◆ TASK GOAL:
Your response should be every line from the entries that includes the string "SIDES".

***** MATERIAL FOR THIS TASK

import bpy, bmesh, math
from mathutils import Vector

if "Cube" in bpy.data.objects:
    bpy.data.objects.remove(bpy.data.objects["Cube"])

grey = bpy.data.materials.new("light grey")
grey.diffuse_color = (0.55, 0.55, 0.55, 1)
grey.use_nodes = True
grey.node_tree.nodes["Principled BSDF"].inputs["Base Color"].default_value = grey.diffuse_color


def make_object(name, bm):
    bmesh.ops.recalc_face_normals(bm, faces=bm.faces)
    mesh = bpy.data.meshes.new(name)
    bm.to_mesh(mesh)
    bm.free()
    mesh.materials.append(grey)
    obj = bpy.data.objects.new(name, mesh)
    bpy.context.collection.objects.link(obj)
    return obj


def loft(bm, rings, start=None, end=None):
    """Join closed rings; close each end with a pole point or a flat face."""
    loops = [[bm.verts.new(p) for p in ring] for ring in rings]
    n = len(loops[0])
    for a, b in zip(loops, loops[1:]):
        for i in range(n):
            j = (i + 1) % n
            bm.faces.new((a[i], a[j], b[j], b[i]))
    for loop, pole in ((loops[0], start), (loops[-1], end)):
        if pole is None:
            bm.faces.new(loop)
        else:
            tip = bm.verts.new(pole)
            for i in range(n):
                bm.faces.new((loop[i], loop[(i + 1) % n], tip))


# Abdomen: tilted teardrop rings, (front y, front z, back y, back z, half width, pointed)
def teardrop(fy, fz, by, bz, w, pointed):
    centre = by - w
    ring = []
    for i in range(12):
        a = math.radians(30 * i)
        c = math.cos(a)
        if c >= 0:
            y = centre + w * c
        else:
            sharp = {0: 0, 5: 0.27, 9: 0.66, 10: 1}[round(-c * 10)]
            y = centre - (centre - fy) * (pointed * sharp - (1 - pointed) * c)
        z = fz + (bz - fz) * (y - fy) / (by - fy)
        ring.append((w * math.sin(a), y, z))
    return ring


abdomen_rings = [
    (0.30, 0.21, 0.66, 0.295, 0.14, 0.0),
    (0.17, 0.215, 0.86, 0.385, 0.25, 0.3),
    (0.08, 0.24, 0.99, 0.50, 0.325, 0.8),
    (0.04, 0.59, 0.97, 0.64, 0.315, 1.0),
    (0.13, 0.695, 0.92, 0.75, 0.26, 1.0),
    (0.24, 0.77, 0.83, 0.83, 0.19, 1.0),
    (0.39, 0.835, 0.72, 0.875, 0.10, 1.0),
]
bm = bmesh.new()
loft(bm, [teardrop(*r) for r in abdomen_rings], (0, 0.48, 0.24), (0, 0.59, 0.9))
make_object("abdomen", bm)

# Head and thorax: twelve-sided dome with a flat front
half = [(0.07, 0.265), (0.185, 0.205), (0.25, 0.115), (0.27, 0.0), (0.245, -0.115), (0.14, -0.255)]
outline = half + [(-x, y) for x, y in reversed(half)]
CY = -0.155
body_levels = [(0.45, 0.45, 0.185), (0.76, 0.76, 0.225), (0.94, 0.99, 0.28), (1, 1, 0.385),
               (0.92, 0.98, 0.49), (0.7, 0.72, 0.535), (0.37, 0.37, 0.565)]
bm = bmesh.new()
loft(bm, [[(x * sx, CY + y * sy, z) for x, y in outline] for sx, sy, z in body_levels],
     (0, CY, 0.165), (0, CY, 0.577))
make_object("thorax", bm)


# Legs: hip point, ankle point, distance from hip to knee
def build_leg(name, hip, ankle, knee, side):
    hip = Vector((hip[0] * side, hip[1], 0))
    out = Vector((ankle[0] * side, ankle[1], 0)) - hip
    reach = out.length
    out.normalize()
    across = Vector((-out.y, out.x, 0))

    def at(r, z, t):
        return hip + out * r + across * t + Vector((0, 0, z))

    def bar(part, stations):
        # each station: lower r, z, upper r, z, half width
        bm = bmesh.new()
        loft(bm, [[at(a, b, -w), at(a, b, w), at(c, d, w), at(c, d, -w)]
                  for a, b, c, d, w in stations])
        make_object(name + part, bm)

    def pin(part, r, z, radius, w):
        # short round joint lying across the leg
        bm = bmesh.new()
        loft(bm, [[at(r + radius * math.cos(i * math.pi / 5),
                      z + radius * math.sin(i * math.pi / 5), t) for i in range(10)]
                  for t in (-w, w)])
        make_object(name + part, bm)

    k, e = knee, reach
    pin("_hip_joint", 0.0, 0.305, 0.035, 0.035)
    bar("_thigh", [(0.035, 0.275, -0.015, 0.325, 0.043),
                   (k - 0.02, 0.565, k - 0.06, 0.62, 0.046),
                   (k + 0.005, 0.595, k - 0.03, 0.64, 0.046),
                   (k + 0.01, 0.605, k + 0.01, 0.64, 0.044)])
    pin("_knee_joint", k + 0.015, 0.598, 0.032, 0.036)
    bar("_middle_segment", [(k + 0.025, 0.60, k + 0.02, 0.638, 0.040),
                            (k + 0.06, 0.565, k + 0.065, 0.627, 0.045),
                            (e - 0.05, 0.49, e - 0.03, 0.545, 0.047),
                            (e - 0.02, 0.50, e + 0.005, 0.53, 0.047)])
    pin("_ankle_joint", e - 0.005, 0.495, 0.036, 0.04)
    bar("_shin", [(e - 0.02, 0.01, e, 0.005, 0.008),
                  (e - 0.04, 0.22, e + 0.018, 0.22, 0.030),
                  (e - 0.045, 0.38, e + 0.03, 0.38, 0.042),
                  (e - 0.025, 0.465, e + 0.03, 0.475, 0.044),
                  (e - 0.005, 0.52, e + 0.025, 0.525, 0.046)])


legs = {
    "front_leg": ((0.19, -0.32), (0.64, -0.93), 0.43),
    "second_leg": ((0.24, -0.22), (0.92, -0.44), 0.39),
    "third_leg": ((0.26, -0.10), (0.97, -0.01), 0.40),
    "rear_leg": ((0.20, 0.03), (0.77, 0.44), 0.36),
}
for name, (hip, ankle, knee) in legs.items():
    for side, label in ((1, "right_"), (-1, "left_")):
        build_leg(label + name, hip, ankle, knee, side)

**********
***** MATERIAL FOR THIS TASK

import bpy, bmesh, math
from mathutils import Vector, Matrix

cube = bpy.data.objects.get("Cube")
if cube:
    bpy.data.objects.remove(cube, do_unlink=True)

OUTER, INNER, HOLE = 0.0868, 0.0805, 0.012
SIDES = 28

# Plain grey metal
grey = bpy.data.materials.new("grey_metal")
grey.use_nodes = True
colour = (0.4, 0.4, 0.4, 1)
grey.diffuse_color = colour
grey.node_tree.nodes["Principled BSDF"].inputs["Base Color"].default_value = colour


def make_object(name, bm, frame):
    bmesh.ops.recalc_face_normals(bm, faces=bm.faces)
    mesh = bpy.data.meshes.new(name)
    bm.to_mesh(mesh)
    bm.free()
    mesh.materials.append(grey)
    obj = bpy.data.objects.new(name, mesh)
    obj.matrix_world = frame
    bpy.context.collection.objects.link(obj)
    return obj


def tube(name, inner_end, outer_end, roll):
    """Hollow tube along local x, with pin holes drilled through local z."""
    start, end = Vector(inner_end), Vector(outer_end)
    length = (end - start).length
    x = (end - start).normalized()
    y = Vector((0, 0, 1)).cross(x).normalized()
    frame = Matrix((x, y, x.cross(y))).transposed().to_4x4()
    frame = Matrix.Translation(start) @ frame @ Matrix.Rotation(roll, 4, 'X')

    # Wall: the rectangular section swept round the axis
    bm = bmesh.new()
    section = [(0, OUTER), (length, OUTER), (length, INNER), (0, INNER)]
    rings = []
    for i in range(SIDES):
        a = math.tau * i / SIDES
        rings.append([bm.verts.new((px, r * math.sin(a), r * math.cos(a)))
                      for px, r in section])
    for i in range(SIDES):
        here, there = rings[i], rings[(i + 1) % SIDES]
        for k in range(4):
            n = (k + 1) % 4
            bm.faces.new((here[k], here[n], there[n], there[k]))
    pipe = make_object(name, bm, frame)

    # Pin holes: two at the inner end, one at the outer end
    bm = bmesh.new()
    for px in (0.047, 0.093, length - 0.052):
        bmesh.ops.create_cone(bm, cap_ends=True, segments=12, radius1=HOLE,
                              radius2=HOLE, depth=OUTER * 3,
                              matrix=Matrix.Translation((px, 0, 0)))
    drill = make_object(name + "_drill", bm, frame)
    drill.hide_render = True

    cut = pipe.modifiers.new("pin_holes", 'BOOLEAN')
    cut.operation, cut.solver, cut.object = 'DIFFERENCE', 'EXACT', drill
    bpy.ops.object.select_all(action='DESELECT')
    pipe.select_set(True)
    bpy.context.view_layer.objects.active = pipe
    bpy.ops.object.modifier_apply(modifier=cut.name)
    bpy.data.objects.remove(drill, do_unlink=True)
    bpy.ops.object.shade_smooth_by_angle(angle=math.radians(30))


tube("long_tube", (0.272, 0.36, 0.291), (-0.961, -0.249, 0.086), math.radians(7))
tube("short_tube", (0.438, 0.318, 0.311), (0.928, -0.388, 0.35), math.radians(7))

**********

◆ TASK ANSWER:
SIDES = 28
    for i in range(SIDES):
        a = math.tau * i / SIDES
    for i in range(SIDES):
        here, there = rings[i], rings[(i + 1) % SIDES]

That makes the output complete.